Not only is international trade buoyant, it is experiencing important structural shifts. Rapid advances in telecommunications and information technology are expanding the boundaries of tradability in services—the fastest-growing component of both trade and foreign direct investment. For developing countries, promising new avenues for exports are opening, especially in relatively labor-intensive long-distance services—data processing, software programming, clerical and professional services—that alone could potentially double these countries’ commercial service exports, now valued at about $180 billion. The increasing tradability of services is enlarging the access of firms in developing countries to efficient, state-of-the-art producer services and a widening body of technical know-how through imports and foreign investment. The declining costs in telecommunications and information technology are opening up possibilities for developing countries to leapfrog stages of technological development.
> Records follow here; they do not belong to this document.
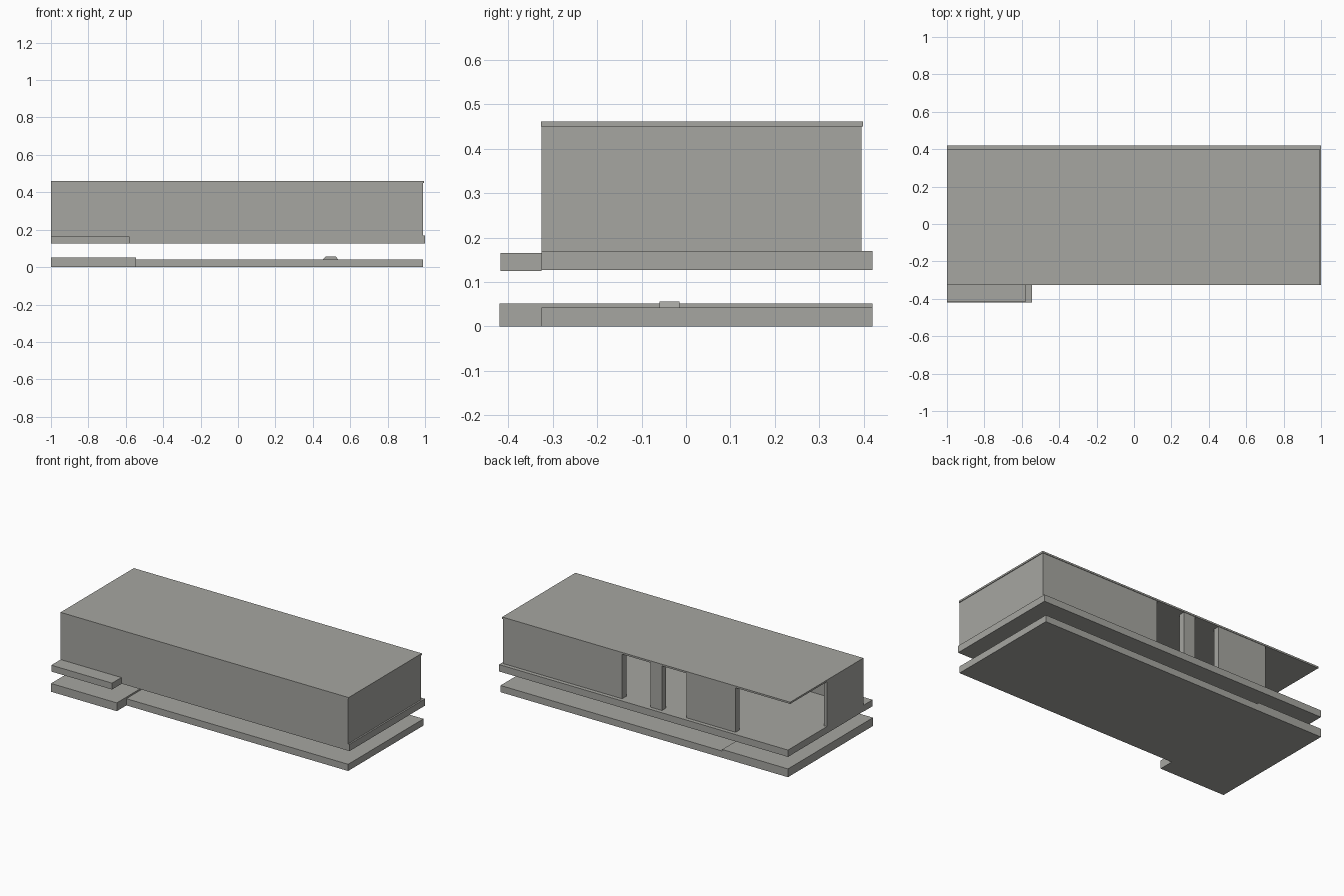
import bpy
import bmesh

cube = bpy.data.objects.get("Cube")
if cube:
    bpy.data.objects.remove(cube, do_unlink=True)

concrete = bpy.data.materials.new("warm grey concrete")
concrete.use_nodes = True
GREY = (0.38, 0.38, 0.355, 1)
concrete.diffuse_color = GREY
concrete.node_tree.nodes["Principled BSDF"].inputs["Base Color"].default_value = GREY


def finish(name, bm):
    bmesh.ops.recalc_face_normals(bm, faces=bm.faces)
    mesh = bpy.data.meshes.new(name)
    bm.to_mesh(mesh)
    bm.free()
    mesh.materials.append(concrete)
    obj = bpy.data.objects.new(name, mesh)
    bpy.context.collection.objects.link(obj)
    return obj


def prism(name, outline, bottom, top):
    """Extrude a flat outline between two heights."""
    bm = bmesh.new()
    face = bm.faces.new([bm.verts.new((x, y, bottom)) for x, y in outline])
    grown = bmesh.ops.extrude_face_region(bm, geom=[face])
    for v in grown["geom"]:
        if isinstance(v, bmesh.types.BMVert):
            v.co.z = top
    return finish(name, bm)


def block(name, x0, x1, y0, y1, z0, z1):
    return prism(name, [(x0, y0), (x1, y0), (x1, y1), (x0, y1)], z0, z1)


FRONT, BACK, EDGE = -0.325, 0.395, 0.42
LEFT, RIGHT = 0.99, -1.0
FLOOR, CEILING, THICK = 0.17, 0.45, 0.03

# Ground slab, with its slightly raised end reaching out under the porch
block("ground_slab", -0.545, LEFT, FRONT, EDGE, 0, 0.042)
block("ground_slab_raised_end", RIGHT, -0.545, -0.42, EDGE, 0, 0.052)

# Low stone on the ground slab
stone = block("low_stone", 0.455, 0.535, -0.06, -0.015, 0.042, 0.056)
for v in stone.data.vertices:
    if v.co.z > 0.05:
        v.co.x = 0.495 + (v.co.x - 0.495) * 0.7

# Raised floor and porch step
block("floor_slab", RIGHT, 1.0, FRONT, EDGE, 0.127, FLOOR)
block("porch_step", RIGHT, -0.58, -0.417, FRONT, 0.125, 0.165)

# Front wall, full left wall and the short right wall beside the terrace
block("front_wall", RIGHT, LEFT, FRONT, FRONT + THICK, FLOOR, CEILING)
block("left_wall", LEFT - THICK, LEFT, FRONT + THICK, BACK - THICK, FLOOR, CEILING)
block("right_wall", RIGHT, RIGHT + 0.02, FRONT + THICK, 0.035, FLOOR, CEILING)

# Back wall panels with tall openings between them
for label, x0, x1 in (("long", 0.165, LEFT), ("pier", -0.11, -0.03), ("middle", -0.62, -0.28)):
    block("back_wall_" + label, x0, x1, BACK - THICK - 0.01, BACK, FLOOR, CEILING)

# Flat roof spanning the rooms and the open corner terrace
block("flat_roof", RIGHT, LEFT + 0.004, FRONT - 0.001, BACK + 0.003, CEILING, 0.461)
To benefit from these opportunities, however, developing countries will need to improve efficiency in the provision of services. This is necessary not only to capture new export opportunities but also because access to efficient services will be increasingly important to competitiveness throughout the economy, reflecting the rising service intensity of production in general. Adopting a liberal trade and investment regime for services will be essential.
As developing countries become more integrated in the world economy, they benefit not just themselves but also industrial countries. But the process of integration will not be without friction.
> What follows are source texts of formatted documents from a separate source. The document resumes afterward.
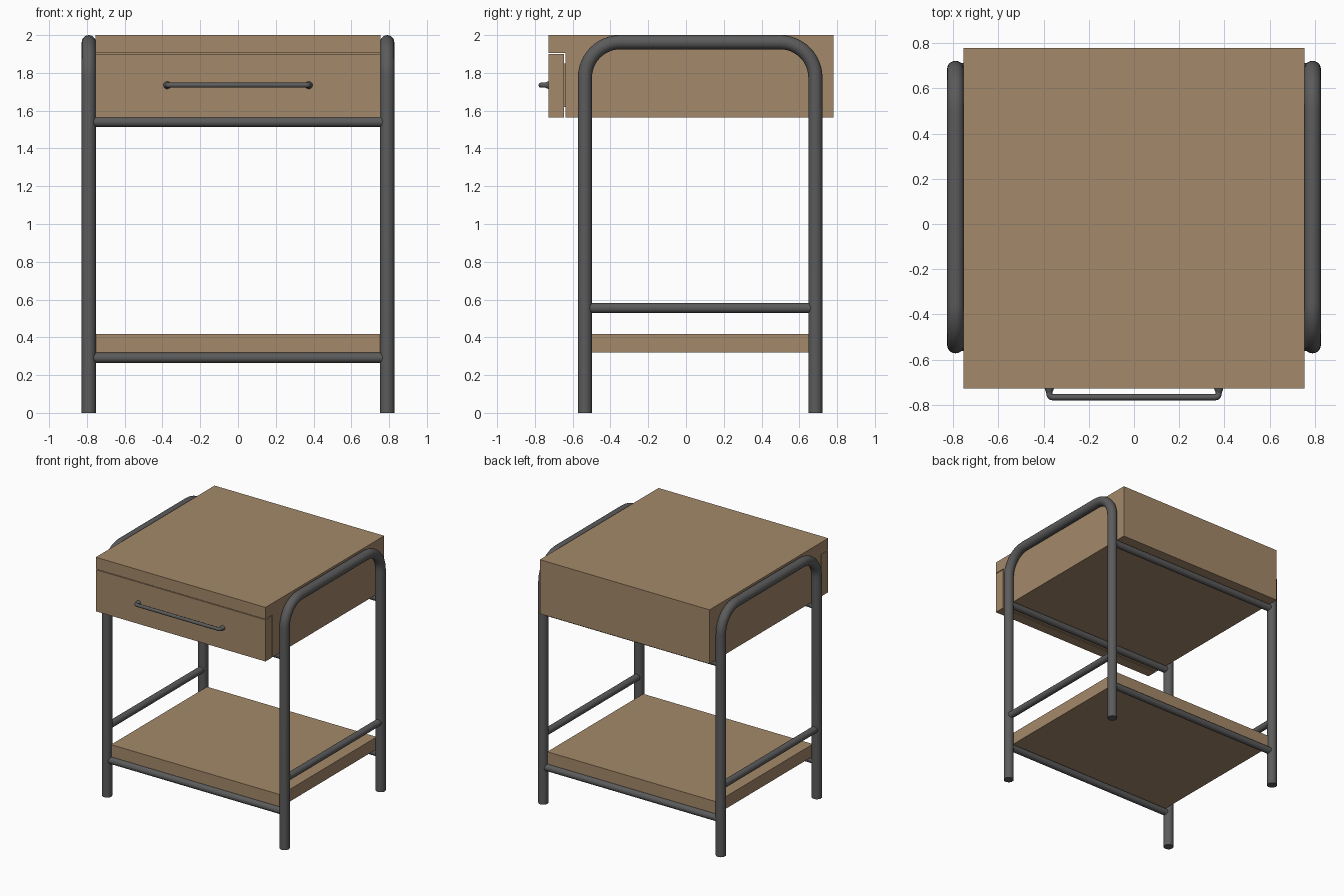
import bpy, bmesh, math
from mathutils import Vector

if "Cube" in bpy.data.objects:
    bpy.data.objects.remove(bpy.data.objects["Cube"])


def material(name, rgb):
    m = bpy.data.materials.new(name)
    m.diffuse_color = (*rgb, 1)
    m.use_nodes = True
    m.node_tree.nodes["Principled BSDF"].inputs["Base Color"].default_value = m.diffuse_color
    return m


WOOD = material("tan_wood", (0.37, 0.247, 0.143))
METAL = material("dark_grey_metal", (0.105, 0.105, 0.105))


def add_object(name, mesh, mat, smooth=False):
    ob = bpy.data.objects.new(name, mesh)
    bpy.context.collection.objects.link(ob)
    mesh.materials.clear()
    mesh.materials.append(mat)
    if smooth:
        bpy.ops.object.select_all(action='DESELECT')
        ob.select_set(True)
        bpy.context.view_layer.objects.active = ob
        bpy.ops.object.shade_smooth_by_angle(angle=math.radians(40))
    return ob


def extrude_profile(name, half_width, profile, mat):
    """Extrude a (y, z) outline across x."""
    bm = bmesh.new()
    face = bm.faces.new([bm.verts.new((-half_width, y, z)) for y, z in profile])
    ext = bmesh.ops.extrude_face_region(bm, geom=[face])
    moved = [g for g in ext["geom"] if isinstance(g, bmesh.types.BMVert)]
    bmesh.ops.translate(bm, verts=moved, vec=(2 * half_width, 0, 0))
    bmesh.ops.recalc_face_normals(bm, faces=bm.faces)
    mesh = bpy.data.meshes.new(name)
    bm.to_mesh(mesh)
    bm.free()
    return add_object(name, mesh, mat)


def board(name, half_width, y0, y1, z0, z1):
    return extrude_profile(name, half_width, [(y0, z0), (y1, z0), (y1, z1), (y0, z1)], WOOD)


def rounded(points, radius, steps):
    """Replace the inner right-angle corners of a path by arcs."""
    pts = [Vector(p) for p in points]
    out = [pts[0]]
    for a, p, b in zip(pts, pts[1:], pts[2:]):
        u, v = (a - p).normalized(), (b - p).normalized()
        centre = p + (u + v) * radius
        for i in range(steps + 1):
            t = math.pi / 2 * i / steps
            out.append(centre - v * radius * math.cos(t) - u * radius * math.sin(t))
    return out + [pts[-1]]


def tube(name, points, radius, res=8, radii=None):
    """Capped round tube along a path."""
    curve = bpy.data.curves.new(name + "_path", 'CURVE')
    curve.dimensions = '3D'
    curve.bevel_depth = radius
    curve.bevel_resolution = res
    curve.use_fill_caps = True
    spline = curve.splines.new('POLY')
    spline.points.add(len(points) - 1)
    for i, p in enumerate(points):
        spline.points[i].co = (*p, 1)
        if radii:
            spline.points[i].radius = radii[i]
    temp = bpy.data.objects.new("temp", curve)
    bpy.context.collection.objects.link(temp)
    graph = bpy.context.evaluated_depsgraph_get()
    mesh = bpy.data.meshes.new_from_object(temp.evaluated_get(graph))
    bpy.data.objects.remove(temp)
    # weld cap rims so the tube is closed
    bm = bmesh.new()
    bm.from_mesh(mesh)
    bmesh.ops.remove_doubles(bm, verts=bm.verts, dist=1e-5)
    bmesh.ops.recalc_face_normals(bm, faces=bm.faces)
    bm.to_mesh(mesh)
    bm.free()
    mesh.name = name
    return add_object(name, mesh, METAL, smooth=True)


BOX_X, FRONT, BACK = 0.755, -0.729, 0.780
LEG_X, LEG_F, LEG_B = 0.79, -0.535, 0.685
BOTTOM = 1.565

# cabinet body with the top overhanging the drawer front
extrude_profile("cabinet", BOX_X, [
    (FRONT, 2.0), (FRONT, 1.905), (-0.637, 1.905),
    (-0.637, BOTTOM), (BACK, BOTTOM), (BACK, 2.0)], WOOD)

# drawer front and the drawer body joining it to the cabinet
board("drawer_front", BOX_X, FRONT, -0.645, BOTTOM, 1.90)
board("drawer_body", 0.70, -0.646, -0.60, 1.62, 1.85)

# lower shelf
board("shelf", BOX_X, LEG_F, LEG_B, 0.32, 0.418)

# bent side frames, each with a side rail
for side, x in (("left", -LEG_X), ("right", LEG_X)):
    path = rounded([(x, LEG_F, 0), (x, LEG_F, 1.9625),
                    (x, LEG_B, 1.9625), (x, LEG_B, 0)], 0.187, 12)
    tube(side + "_frame", path, 0.0375)
    tube(side + "_rail", [(x, LEG_F, 0.555), (x, LEG_B, 0.555)], 0.027)

# cross rails under the cabinet and under the shelf
for end, y in (("front", LEG_F), ("back", LEG_B)):
    for level, z in (("upper", 1.54), ("lower", 0.292)):
        tube(f"{end}_{level}_rail", [(-LEG_X, y, z), (LEG_X, y, z)], 0.027)

# drawer handle with flared feet
HX, HY, HZ = 0.375, -0.767, 1.735
tube("handle", rounded([(-HX, FRONT, HZ), (-HX, HY, HZ),
                        (HX, HY, HZ), (HX, FRONT, HZ)], 0.015, 5), 0.0135, 5)
for side, x in (("left", -HX), ("right", HX)):
    tube(side + "_handle_foot", [(x, FRONT, HZ), (x, FRONT - 0.008, HZ), (x, FRONT - 0.018, HZ)],
         0.02, 5, radii=[1.0, 0.9, 0.65])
Contrary to populist rhetoric, the growth of developing countries and their increasing integration into world trade and finance benefit rather than hurt industrial countries. Specialization and efficiency gains to industrial countries from trade integration with developing countries are large—indeed larger than those from greater integration among themselves, since price differences between developing and industrial countries are, on average, about twice those between industrial countries. In services especially, costs in developing countries are typically a small fraction of those in industrial countries. Industrial countries also stand to gain significantly from the dynamic effects of trade integration arising from the spur to investment, innovation, and productivity growth provided by increased market size, competition, and technology spillovers. In finance, emerging markets provide an outlet that may offer higher returns as well as risk diversification for industrial country savings. The gains from trade and investment integration with developing countries are likely to increase over time because these countries are expected to grow nearly twice as fast as industrial countries.
Increased integration with developing countries will not be without adjustment costs for industrial countries, especially for their labor-intensive industries and low-skill workers. But, economywide and over time, these costs will be far outweighed by the gains from integration. Trade with developing countries will spur other industries and services in industrial countries where the latter will retain comparative advantage. But the reallocation of resources that this structural change entails is not easily accomplished and will inevitably generate frictions. There is a real risk that protectionist pressures could intensify. A successful transition will depend heavily on the efficacy of the policies of industrial countries in mitigating the social costs of adjustment and facilitating the reallocation of resources through the creation of more flexible labor and product markets. Successfully managing this process of integration will perhaps be the most important economic challenge of the future. Protectionist pressures to slow or reverse integration must be resisted, since that would make both industrial and developing countries lose—and lose dearly.
This article is based on a World Bank report, Global Economic Prospects and the Developing Countries 1995 (Washington)